McLaren Claims ‘Strong Interest’ in LMP1 Future

Team boss Zak Brown admits that McLaren is intrigued by the prototype category’s new direction.

byCaleb Jacobs|
McLaren News photo

McLaren announced in August that it may consider rejoining Le Mans competition if the series' top LMP1 class became less expensive. With new regulations in the works, it seems as if the Woking-based company could have its wishes answered. Team executive Zak Brown was part of a recent roundtable meeting involving potential manufacturers in the World Endurance Championship's future, and as he told, McLaren is actively weighing its options on becoming a full-time competitor. 

The revised rules are set to be proposed before the World Motor Sport Council in December with the intent of applying them in the 2020/2021 'super season'. Expenses are the major concern with these regulation shifts, and with Porsche leaving the series after this year, the WEC is looking to draw in as many new teams as possible. This includes manufacturer support to compete with Toyota, the sole factory-backed entrant for next season.

Brown explained the company's stance on its future within the sport's top class: "We like lots of what they are saying: with the budgets and the level of technology they are talking, it's heading in a direction that means there is a strong interest on our part." He then noted that McLaren has dedicated someone to go to future meetings and look into this" as well. 


By building its own LMP1 car, McLaren would give team driver and two-time F1 champion Fernando Alonso the chance to compete in one sector of the motorsport "Triple Crown" without going outside the company. Reports claim that the Spaniard currently has plans to test with Toyota Gazoo racing at Bahrain this weekend which could potentially lead to a 24 Hours of Le Mans debut in 2018. 

Brown previously mentioned his stance on LMP1, saying he's a "big fan" of the hybrid technology used in the category.
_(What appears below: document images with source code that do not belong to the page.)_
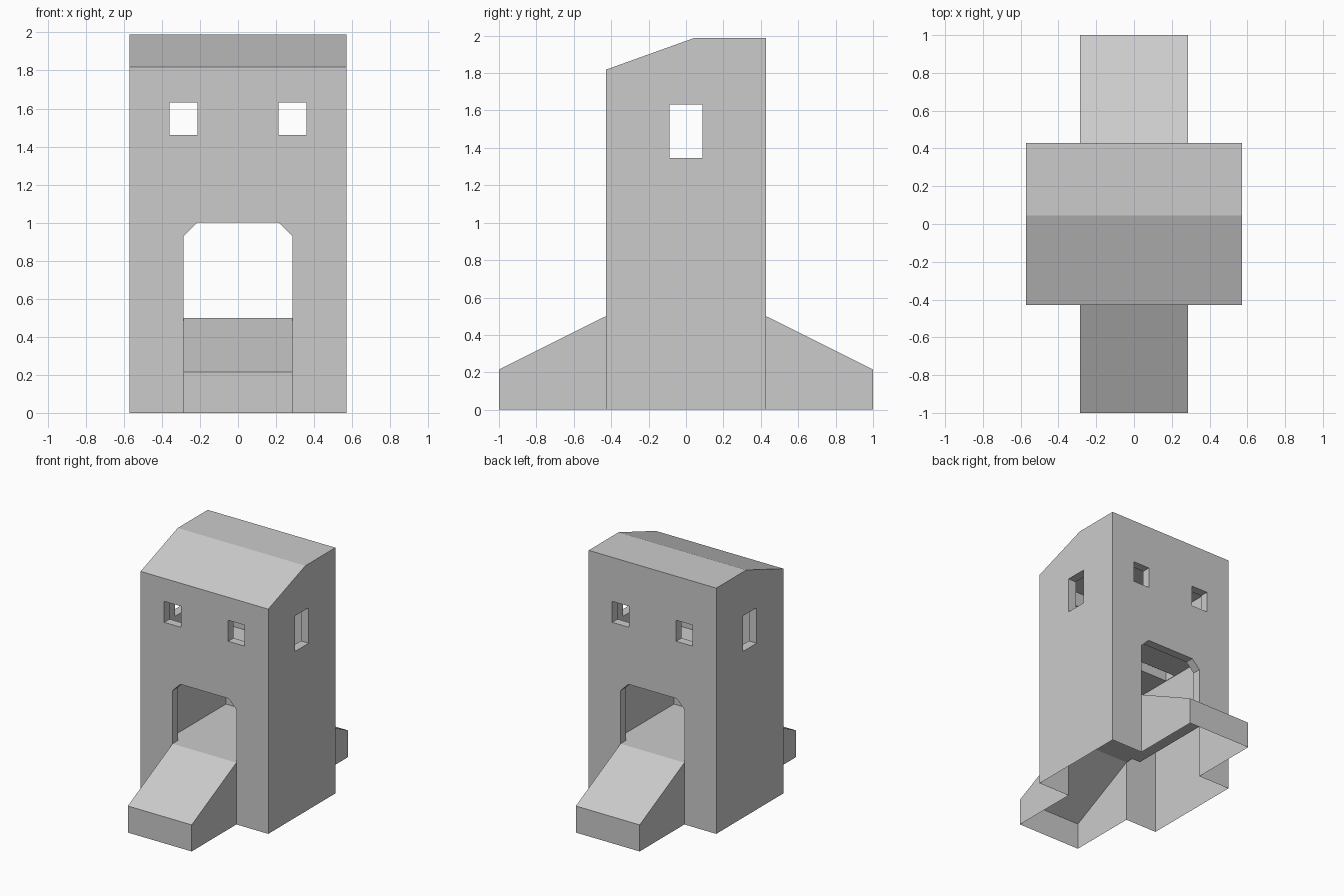
import bpy, bmesh

if "Cube" in bpy.data.objects:
    bpy.data.objects.remove(bpy.data.objects["Cube"])

grey = bpy.data.materials.new("stone grey")
grey.diffuse_color = (0.6, 0.6, 0.6, 1)
grey.use_nodes = True
grey.node_tree.nodes["Principled BSDF"].inputs["Base Color"].default_value = grey.diffuse_color


def prism(name, profile, half, axis):
    """Extrude a closed profile from -half to +half along x (profile y,z) or y (profile x,z)."""
    bm = bmesh.new()
    place = (lambda a, b, d: (d, a, b)) if axis == 'x' else (lambda a, b, d: (a, d, b))
    lo = [bm.verts.new(place(a, b, -half)) for a, b in profile]
    hi = [bm.verts.new(place(a, b, half)) for a, b in profile]
    bm.faces.new(lo)
    bm.faces.new(hi)
    n = len(profile)
    for i in range(n):
        j = (i + 1) % n
        bm.faces.new((lo[i], lo[j], hi[j], hi[i]))
    bmesh.ops.recalc_face_normals(bm, faces=bm.faces)
    me = bpy.data.meshes.new(name)
    bm.to_mesh(me)
    bm.free()
    me.materials.append(grey)
    ob = bpy.data.objects.new(name, me)
    bpy.context.collection.objects.link(ob)
    return ob


def block(name, x0, x1, z0, z1, half_y):
    return prism(name, [(x0, z0), (x1, z0), (x1, z1), (x0, z1)], half_y, 'y')


def combine(target, other, op):
    mod = target.modifiers.new(op, 'BOOLEAN')
    mod.operation, mod.solver, mod.object = op, 'EXACT', other
    bpy.context.view_layer.update()
    deps = bpy.context.evaluated_depsgraph_get()
    me = bpy.data.meshes.new_from_object(target.evaluated_get(deps))
    target.modifiers.clear()
    target.data = me
    bpy.data.objects.remove(other)


W, D, G = 0.571, 0.4286, 0.2857   # tower half width, half depth, gate half width

# Tower body with a roof sloping to the front
tower = prism("gate_tower", [(-D, 0), (D, 0), (D, 1.988), (0.045, 1.988), (-D, 1.818)], W, 'x')

# Front and back ramps, one continuous profile
ramps = prism("ramps", [(-1, 0), (1, 0), (1, 0.215), (D, 0.5), (-D, 0.5), (-1, 0.215)], G, 'x')
combine(tower, ramps, 'UNION')

# Gate with chamfered top corners, wider passage, slot and upper room
cutters = [
    prism("gate", [(-G, 0.5), (G, 0.5), (G, 0.93), (0.215, 1), (-0.215, 1), (-G, 0.93)], 0.6, 'y'),
    block("passage", -0.36, 0.36, 0.5, 1.07, 0.36),
    block("slot", -0.357, 0.357, 1.0, 1.3, 0.05),
    block("upper_room", -0.5, 0.5, 1.145, 1.75, 0.36),
    block("side_windows", -0.8, 0.8, 1.345, 1.632, 0.088),
]
# Front and back window pairs
for s in (-1, 1):
    x = sorted((s * 0.212, s * 0.36))
    cutters.append(block("window", x[0], x[1], 1.462, 1.632, 0.6))
for c in cutters:
    combine(tower, c, 'DIFFERENCE')

# Open underside
bm = bmesh.new()
bm.from_mesh(tower.data)
bottom = [f for f in bm.faces if f.calc_center_median().z < 0.005]
bmesh.ops.delete(bm, geom=bottom, context='FACES')
for f in bm.faces:
    f.smooth = False
    f.material_index = 0
bm.to_mesh(tower.data)
bm.free()
tower.data.materials.clear()
tower.data.materials.append(grey)
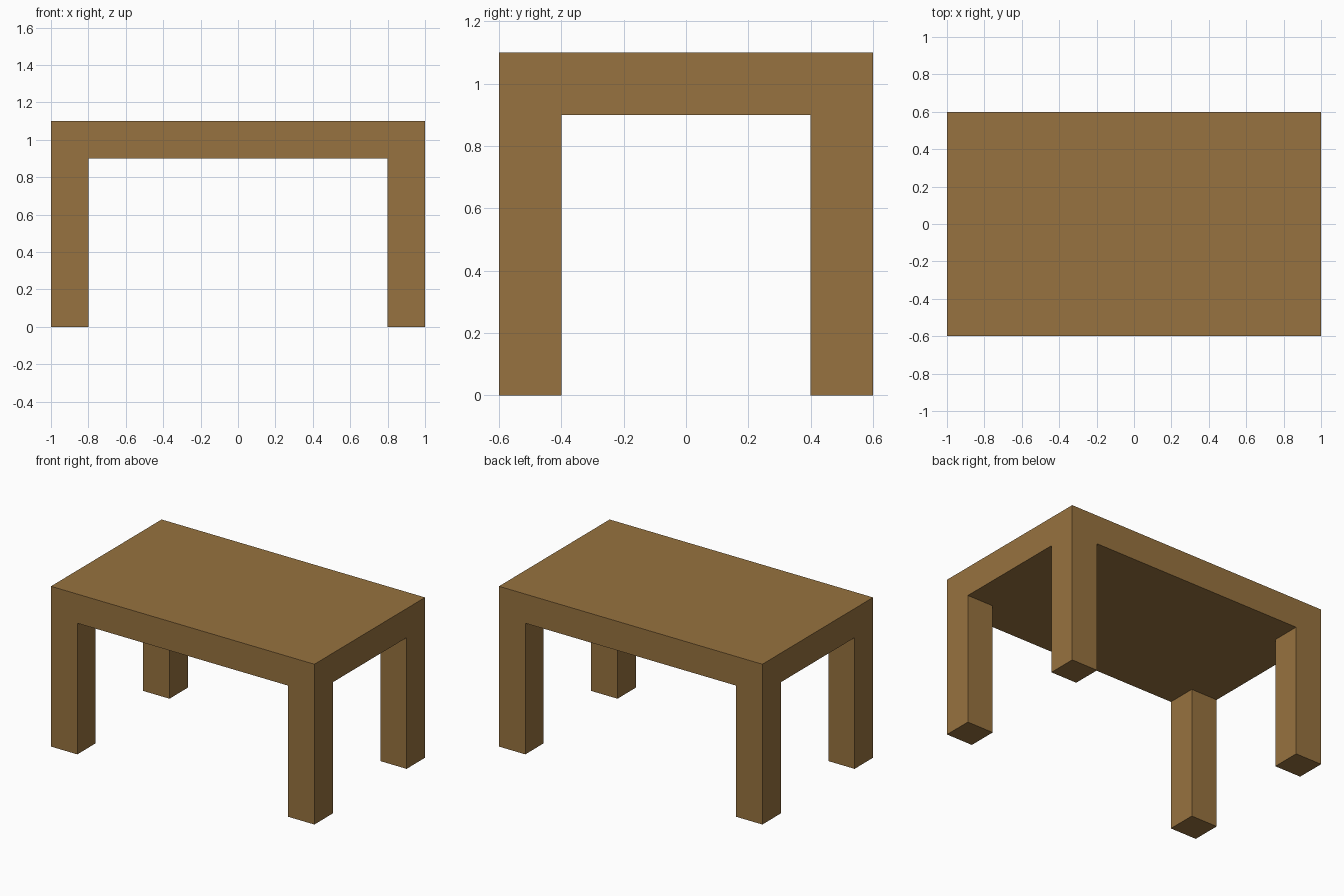
import bpy
import bmesh
from mathutils import Vector

cube = bpy.data.objects.get("Cube")
if cube:
    bpy.data.objects.remove(cube, do_unlink=True)

LENGTH, DEPTH, HEIGHT = 2.0, 1.2, 1.1
THICK = 0.2  # top thickness and leg width
UNDER = HEIGHT - THICK

# Wood material
wood = bpy.data.materials.new("brown_wood")
wood.use_nodes = True
colour = (0.31, 0.17, 0.05, 1.0)
wood.diffuse_color = colour
wood.node_tree.nodes["Principled BSDF"].inputs["Base Color"].default_value = colour

# Table top slab
bm = bmesh.new()
bmesh.ops.create_cube(bm, size=1.0)
bmesh.ops.scale(bm, vec=(LENGTH, DEPTH, THICK), verts=bm.verts)
bmesh.ops.translate(bm, vec=(0, 0, UNDER + THICK / 2), verts=bm.verts)

# Loop cuts that mark out the leg corners
for axis, size in ((Vector((1, 0, 0)), LENGTH), (Vector((0, 1, 0)), DEPTH)):
    for side in (-1, 1):
        bmesh.ops.bisect_plane(bm, geom=bm.verts[:] + bm.edges[:] + bm.faces[:],
                               plane_co=axis * side * (size / 2 - THICK), plane_no=axis)

# Four legs pulled down from the corner faces of the underside
bm.normal_update()
corners = []
for face in bm.faces:
    c = face.calc_center_median()
    if face.normal.z < -0.9 and abs(c.x) > LENGTH / 2 - THICK and abs(c.y) > DEPTH / 2 - THICK:
        corners.append(face)
for face in corners:
    foot = bmesh.ops.extrude_discrete_faces(bm, faces=[face])["faces"][0]
    bmesh.ops.translate(bm, vec=(0, 0, -UNDER), verts=foot.verts)
bmesh.ops.recalc_face_normals(bm, faces=bm.faces)

mesh = bpy.data.meshes.new("table")
bm.to_mesh(mesh)
bm.free()
mesh.materials.append(wood)
table = bpy.data.objects.new("table", mesh)
bpy.context.collection.objects.link(table)
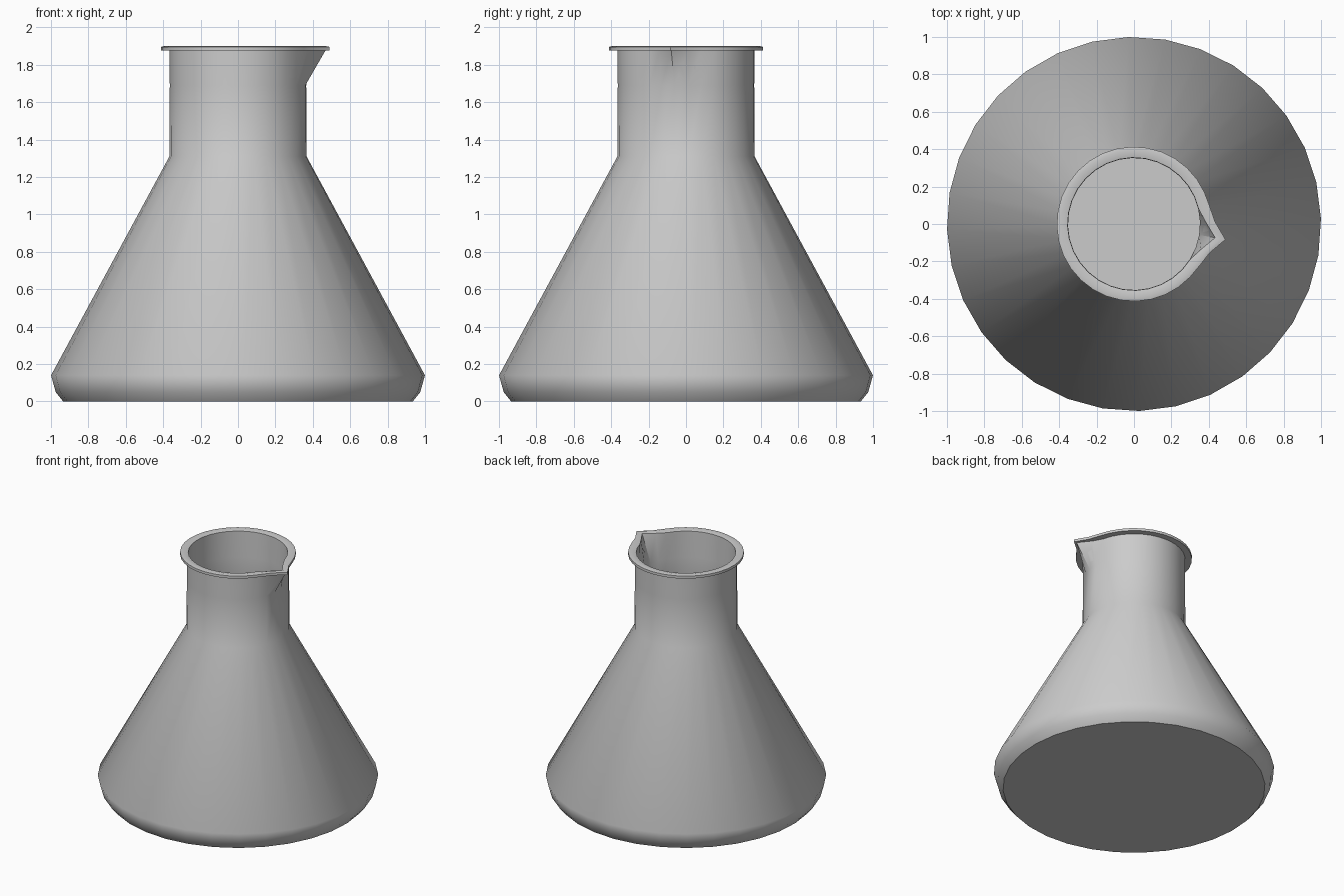
import bpy, bmesh, math

if "Cube" in bpy.data.objects:
    bpy.data.objects.remove(bpy.data.objects["Cube"])

SEGMENTS = 32
SPOUT_ANGLE = math.radians(-9.6)
# Extra radius on the columns around the pouring spout
INNER_PULL = {0: 0.085, 1: 0.028}
OUTER_PULL = {0: 0.083, 1: 0.020, 2: 0.003}

# Profile rings: radius, height, spout pull (None, inner or outer)
profile = [
    # outer body from the base up
    (0.935, 0.0, None), (0.975, 0.05, None), (1.0, 0.14, None),
    (0.367, 1.31, None), (0.365, 1.69, None), (0.366, 1.876, 'neck'),
    # flat rim
    (0.413, 1.876, 'outer'), (0.413, 1.896, 'outer'),
    (0.390, 1.901, 'outer'), (0.355, 1.893, 'inner'),
    # inner wall down to the floor
    (0.353, 1.69, None), (0.353, 1.315, None),
    (0.982, 0.142, None), (0.960, 0.06, None), (0.925, 0.018, None),
]
pulls = {None: {}, 'inner': INNER_PULL, 'outer': OUTER_PULL,
         'neck': {0: 0.108, 1: 0.030}}


def build_flask():
    bm = bmesh.new()
    rings = []
    for radius, z, kind in profile:
        ring = []
        for i in range(SEGMENTS):
            a = SPOUT_ANGLE + 2 * math.pi * i / SEGMENTS
            r = radius + pulls[kind].get(min(i, SEGMENTS - i), 0)
            ring.append(bm.verts.new((r * math.cos(a), r * math.sin(a), z)))
        rings.append(ring)
    for low, high in zip(rings, rings[1:]):
        for i in range(SEGMENTS):
            j = (i + 1) % SEGMENTS
            bm.faces.new((low[i], low[j], high[j], high[i]))
    # base and inner floor
    bm.faces.new(rings[0][::-1])
    bm.faces.new(rings[-1])
    bmesh.ops.recalc_face_normals(bm, faces=bm.faces)
    mesh = bpy.data.meshes.new("conical_flask")
    bm.to_mesh(mesh)
    bm.free()
    obj = bpy.data.objects.new("conical_flask", mesh)
    bpy.context.collection.objects.link(obj)
    return obj


flask = build_flask()
bpy.context.view_layer.objects.active = flask
flask.select_set(True)
bpy.ops.object.shade_smooth_by_angle(angle=math.radians(48))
He added that McLaren would consider joining in if the budget was brought down to $20 million, a possible achievement under the soon-to-be-proposed rules.